═══ ENTRIES SUPPLIED ═══
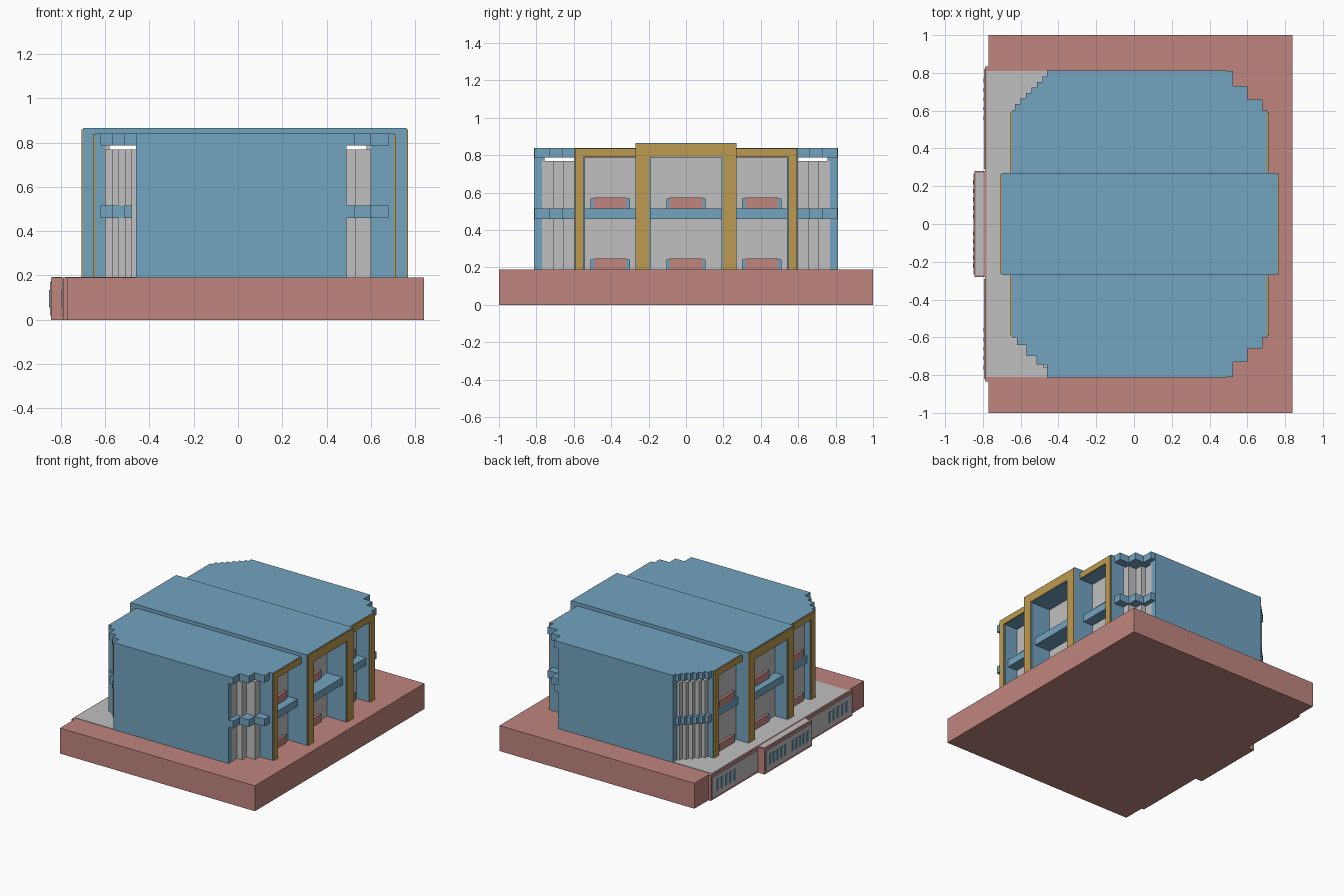
import bpy
import bmesh

cube = bpy.data.objects.get("Cube")
if cube:
    bpy.data.objects.remove(cube, do_unlink=True)


def material(name, rgb):
    m = bpy.data.materials.new(name)
    m.use_nodes = True
    m.diffuse_color = (*rgb, 1)
    m.node_tree.nodes["Principled BSDF"].inputs["Base Color"].default_value = (*rgb, 1)
    return m


BLUE = material("wall_blue", (0.17, 0.37, 0.53))
RED = material("brick_red", (0.53, 0.235, 0.212))
GREY = material("glass_grey", (0.53, 0.53, 0.53))
GOLD = material("trim_gold", (0.51, 0.32, 0.08))


def prism(name, points, z0, z1, mat):
    """Extrude a flat outline from z0 up to z1."""
    bm = bmesh.new()
    face = bm.faces.new([bm.verts.new((x, y, z0)) for x, y in points])
    out = bmesh.ops.extrude_face_region(bm, geom=[face])
    tops = [v for v in out["geom"] if isinstance(v, bmesh.types.BMVert)]
    bmesh.ops.translate(bm, verts=tops, vec=(0, 0, z1 - z0))
    bmesh.ops.recalc_face_normals(bm, faces=bm.faces)
    mesh = bpy.data.meshes.new(name)
    bm.to_mesh(mesh)
    bm.free()
    mesh.materials.append(mat)
    obj = bpy.data.objects.new(name, mesh)
    bpy.context.collection.objects.link(obj)
    return obj


def box(name, xs, ys, zs, mat):
    (x0, x1), (y0, y1) = sorted(xs), sorted(ys)
    return prism(name, [(x0, y0), (x1, y0), (x1, y1), (x0, y1)], *sorted(zs), mat)


def stairs(corners, start):
    """Stepped outline through (x, outer y) pairs, from y = start outwards."""
    pts, y = [], start
    for x, y_next in corners:
        pts += [(x, y), (x, y_next)]
        y = y_next
    return pts


def stepped(name, right, left, sign, zs, mat):
    outline = stairs(right, 0.59) + stairs(left, 0.59)[::-1]
    prism(name, [(x, sign * y) for x, y in outline], *zs, mat)


FLOOR, MID0, MID1, LINTEL, ROOF, CROWN = 0.19, 0.46, 0.515, 0.787, 0.84, 0.866

# Plinth and terrace
box("plinth", (-0.77, 0.84), (-1, 1), (0, FLOOR), RED)
box("terrace_edge", (-0.79, -0.76), (-0.835, 0.835), (0, FLOOR), RED)
box("terrace_step", (-0.845, -0.78), (-0.28, 0.28), (0, FLOOR), RED)
box("terrace_paving", (-0.78, -0.4), (-0.81, 0.81), (0.18, 0.193), GREY)
box("step_paving", (-0.837, -0.795), (-0.27, 0.27), (0.18, 0.193), GREY)


# Grey panels with vertical vent slots on the terrace face
def vent_panel(name, x, ys, groups):
    box(name, (x - 0.004, x), ys, (0.02, 0.17), GREY)
    for first, last, count in groups:
        for i in range(count):
            y = first + (last - first) * i / (count - 1)
            box(name + "_slot", (x - 0.008, x), (y - 0.01, y + 0.01), (0.055, 0.135), BLUE)


vent_panel("terrace_panel_back", -0.79, (0.29, 0.82), [(0.56, 0.76, 5)])
vent_panel("terrace_panel_front", -0.79, (-0.82, -0.29), [(-0.76, -0.56, 5)])
vent_panel("step_panel", -0.845, (-0.265, 0.265), [(0.04, 0.22, 5), (-0.22, -0.05, 5)])

# Stepped end wings: roof, floor band, folded walls and the broad end wall
roof_right = [(0.68, 0.66), (0.60, 0.73), (0.525, 0.81)]
roof_left_front = [(-0.62, 0.64), (-0.57, 0.70), (-0.515, 0.745), (-0.46, 0.81)]
roof_left_back = [(-0.63 + 0.029 * i, 0.635 + 0.029 * i) for i in range(7)]
wall_right = [(0.60, 0.655), (0.53, 0.71), (0.49, 0.77)]
wall_left = [(-0.60 + 0.03 * i, 0.63 + 0.033 * i) for i in range(5)]
for sign, label, roof_left in ((-1, "front", roof_left_front), (1, "back", roof_left_back)):
    stepped(label + "_wing_roof", roof_right, roof_left, sign, (LINTEL, ROOF), BLUE)
    stepped(label + "_wing_band", roof_right, roof_left, sign, (MID0, MID1), BLUE)
    stepped(label + "_wing_folded_wall", wall_right, wall_left, sign, (FLOOR, 0.768), GREY)
    box(label + "_end_wall", (-0.46, 0.49), (sign * 0.757, sign * 0.812), (FLOOR, ROOF), BLUE)

# Main roofs
box("inner_roof", (-0.645, 0.705), (-0.6, 0.6), (LINTEL, ROOF), BLUE)
box("crown_roof", (-0.70, 0.76), (-0.27, 0.27), (LINTEL, CROWN), BLUE)


# Facades with three bays: recessed glass, blue fins, thin gold facings
def facade(label, s, side, mid):
    glass = s * 0.6
    box(label + "_glass", (glass, glass - s * 0.02), (-0.6, 0.6), (FLOOR, LINTEL), GREY)
    gold_side = (s * side, s * (side + 0.009))
    gold_mid = (s * mid, s * (mid + 0.007))
    for t in (-1, 1):
        box(label + "_side_fin", (glass, s * side), (t * 0.54, t * 0.6), (FLOOR, ROOF), BLUE)
        box(label + "_side_fin_facing", gold_side, (t * 0.547, t * 0.594), (FLOOR, ROOF - 0.004), GOLD)
        box(label + "_side_lintel_facing", gold_side, (t * 0.27, t * 0.547),
            (LINTEL + 0.004, ROOF - 0.004), GOLD)
        box(label + "_centre_fin", (glass, s * mid), (t * 0.19, t * 0.27), (FLOOR, CROWN), BLUE)
        box(label + "_centre_fin_facing", gold_mid, (t * 0.197, t * 0.266), (FLOOR, CROWN - 0.006), GOLD)
        box(label + "_side_band", (glass, s * (side - 0.025)), (t * 0.27, t * 0.54), (MID0, MID1), BLUE)
    box(label + "_centre_lintel_facing", gold_mid, (-0.197, 0.197),
        (LINTEL + 0.006, CROWN - 0.006), GOLD)
    box(label + "_centre_band", (glass, s * (mid - 0.03)), (-0.19, 0.19), (MID0, MID1), BLUE)
    # Window sill panels with blue ends on both storeys
    for y in (-0.405, 0, 0.405):
        for z in (FLOOR, MID1):
            box(label + "_sill_ends", (glass, glass + s * 0.016),
                (y - 0.105, y + 0.105), (z, z + 0.054), BLUE)
            box(label + "_sill_panel", (glass, glass + s * 0.02),
                (y - 0.088, y + 0.088), (z, z + 0.058), RED)


facade("left", 1, 0.705, 0.76)
facade("right", -1, 0.645, 0.70)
═══
HOW TO COMPLETE THIS TASK
Could you output the lines above exactly, with no pictures included?

TASK ANSWER
import bpy
import bmesh

cube = bpy.data.objects.get("Cube")
if cube:
    bpy.data.objects.remove(cube, do_unlink=True)


def material(name, rgb):
    m = bpy.data.materials.new(name)
    m.use_nodes = True
    m.diffuse_color = (*rgb, 1)
    m.node_tree.nodes["Principled BSDF"].inputs["Base Color"].default_value = (*rgb, 1)
    return m


BLUE = material("wall_blue", (0.17, 0.37, 0.53))
RED = material("brick_red", (0.53, 0.235, 0.212))
GREY = material("glass_grey", (0.53, 0.53, 0.53))
GOLD = material("trim_gold", (0.51, 0.32, 0.08))


def prism(name, points, z0, z1, mat):
    """Extrude a flat outline from z0 up to z1."""
    bm = bmesh.new()
    face = bm.faces.new([bm.verts.new((x, y, z0)) for x, y in points])
    out = bmesh.ops.extrude_face_region(bm, geom=[face])
    tops = [v for v in out["geom"] if isinstance(v, bmesh.types.BMVert)]
    bmesh.ops.translate(bm, verts=tops, vec=(0, 0, z1 - z0))
    bmesh.ops.recalc_face_normals(bm, faces=bm.faces)
    mesh = bpy.data.meshes.new(name)
    bm.to_mesh(mesh)
    bm.free()
    mesh.materials.append(mat)
    obj = bpy.data.objects.new(name, mesh)
    bpy.context.collection.objects.link(obj)
    return obj


def box(name, xs, ys, zs, mat):
    (x0, x1), (y0, y1) = sorted(xs), sorted(ys)
    return prism(name, [(x0, y0), (x1, y0), (x1, y1), (x0, y1)], *sorted(zs), mat)


def stairs(corners, start):
    """Stepped outline through (x, outer y) pairs, from y = start outwards."""
    pts, y = [], start
    for x, y_next in corners:
        pts += [(x, y), (x, y_next)]
        y = y_next
    return pts


def stepped(name, right, left, sign, zs, mat):
    outline = stairs(right, 0.59) + stairs(left, 0.59)[::-1]
    prism(name, [(x, sign * y) for x, y in outline], *zs, mat)


FLOOR, MID0, MID1, LINTEL, ROOF, CROWN = 0.19, 0.46, 0.515, 0.787, 0.84, 0.866

# Plinth and terrace
box("plinth", (-0.77, 0.84), (-1, 1), (0, FLOOR), RED)
box("terrace_edge", (-0.79, -0.76), (-0.835, 0.835), (0, FLOOR), RED)
box("terrace_step", (-0.845, -0.78), (-0.28, 0.28), (0, FLOOR), RED)
box("terrace_paving", (-0.78, -0.4), (-0.81, 0.81), (0.18, 0.193), GREY)
box("step_paving", (-0.837, -0.795), (-0.27, 0.27), (0.18, 0.193), GREY)


# Grey panels with vertical vent slots on the terrace face
def vent_panel(name, x, ys, groups):
    box(name, (x - 0.004, x), ys, (0.02, 0.17), GREY)
    for first, last, count in groups:
        for i in range(count):
            y = first + (last - first) * i / (count - 1)
            box(name + "_slot", (x - 0.008, x), (y - 0.01, y + 0.01), (0.055, 0.135), BLUE)


vent_panel("terrace_panel_back", -0.79, (0.29, 0.82), [(0.56, 0.76, 5)])
vent_panel("terrace_panel_front", -0.79, (-0.82, -0.29), [(-0.76, -0.56, 5)])
vent_panel("step_panel", -0.845, (-0.265, 0.265), [(0.04, 0.22, 5), (-0.22, -0.05, 5)])

# Stepped end wings: roof, floor band, folded walls and the broad end wall
roof_right = [(0.68, 0.66), (0.60, 0.73), (0.525, 0.81)]
roof_left_front = [(-0.62, 0.64), (-0.57, 0.70), (-0.515, 0.745), (-0.46, 0.81)]
roof_left_back = [(-0.63 + 0.029 * i, 0.635 + 0.029 * i) for i in range(7)]
wall_right = [(0.60, 0.655), (0.53, 0.71), (0.49, 0.77)]
wall_left = [(-0.60 + 0.03 * i, 0.63 + 0.033 * i) for i in range(5)]
for sign, label, roof_left in ((-1, "front", roof_left_front), (1, "back", roof_left_back)):
    stepped(label + "_wing_roof", roof_right, roof_left, sign, (LINTEL, ROOF), BLUE)
    stepped(label + "_wing_band", roof_right, roof_left, sign, (MID0, MID1), BLUE)
    stepped(label + "_wing_folded_wall", wall_right, wall_left, sign, (FLOOR, 0.768), GREY)
    box(label + "_end_wall", (-0.46, 0.49), (sign * 0.757, sign * 0.812), (FLOOR, ROOF), BLUE)

# Main roofs
box("inner_roof", (-0.645, 0.705), (-0.6, 0.6), (LINTEL, ROOF), BLUE)
box("crown_roof", (-0.70, 0.76), (-0.27, 0.27), (LINTEL, CROWN), BLUE)


# Facades with three bays: recessed glass, blue fins, thin gold facings
def facade(label, s, side, mid):
    glass = s * 0.6
    box(label + "_glass", (glass, glass - s * 0.02), (-0.6, 0.6), (FLOOR, LINTEL), GREY)
    gold_side = (s * side, s * (side + 0.009))
    gold_mid = (s * mid, s * (mid + 0.007))
    for t in (-1, 1):
        box(label + "_side_fin", (glass, s * side), (t * 0.54, t * 0.6), (FLOOR, ROOF), BLUE)
        box(label + "_side_fin_facing", gold_side, (t * 0.547, t * 0.594), (FLOOR, ROOF - 0.004), GOLD)
        box(label + "_side_lintel_facing", gold_side, (t * 0.27, t * 0.547),
            (LINTEL + 0.004, ROOF - 0.004), GOLD)
        box(label + "_centre_fin", (glass, s * mid), (t * 0.19, t * 0.27), (FLOOR, CROWN), BLUE)
        box(label + "_centre_fin_facing", gold_mid, (t * 0.197, t * 0.266), (FLOOR, CROWN - 0.006), GOLD)
        box(label + "_side_band", (glass, s * (side - 0.025)), (t * 0.27, t * 0.54), (MID0, MID1), BLUE)
    box(label + "_centre_lintel_facing", gold_mid, (-0.197, 0.197),
        (LINTEL + 0.006, CROWN - 0.006), GOLD)
    box(label + "_centre_band", (glass, s * (mid - 0.03)), (-0.19, 0.19), (MID0, MID1), BLUE)
    # Window sill panels with blue ends on both storeys
    for y in (-0.405, 0, 0.405):
        for z in (FLOOR, MID1):
            box(label + "_sill_ends", (glass, glass + s * 0.016),
                (y - 0.105, y + 0.105), (z, z + 0.054), BLUE)
            box(label + "_sill_panel", (glass, glass + s * 0.02),
                (y - 0.088, y + 0.088), (z, z + 0.058), RED)


facade("left", 1, 0.705, 0.76)
facade("right", -1, 0.645, 0.70)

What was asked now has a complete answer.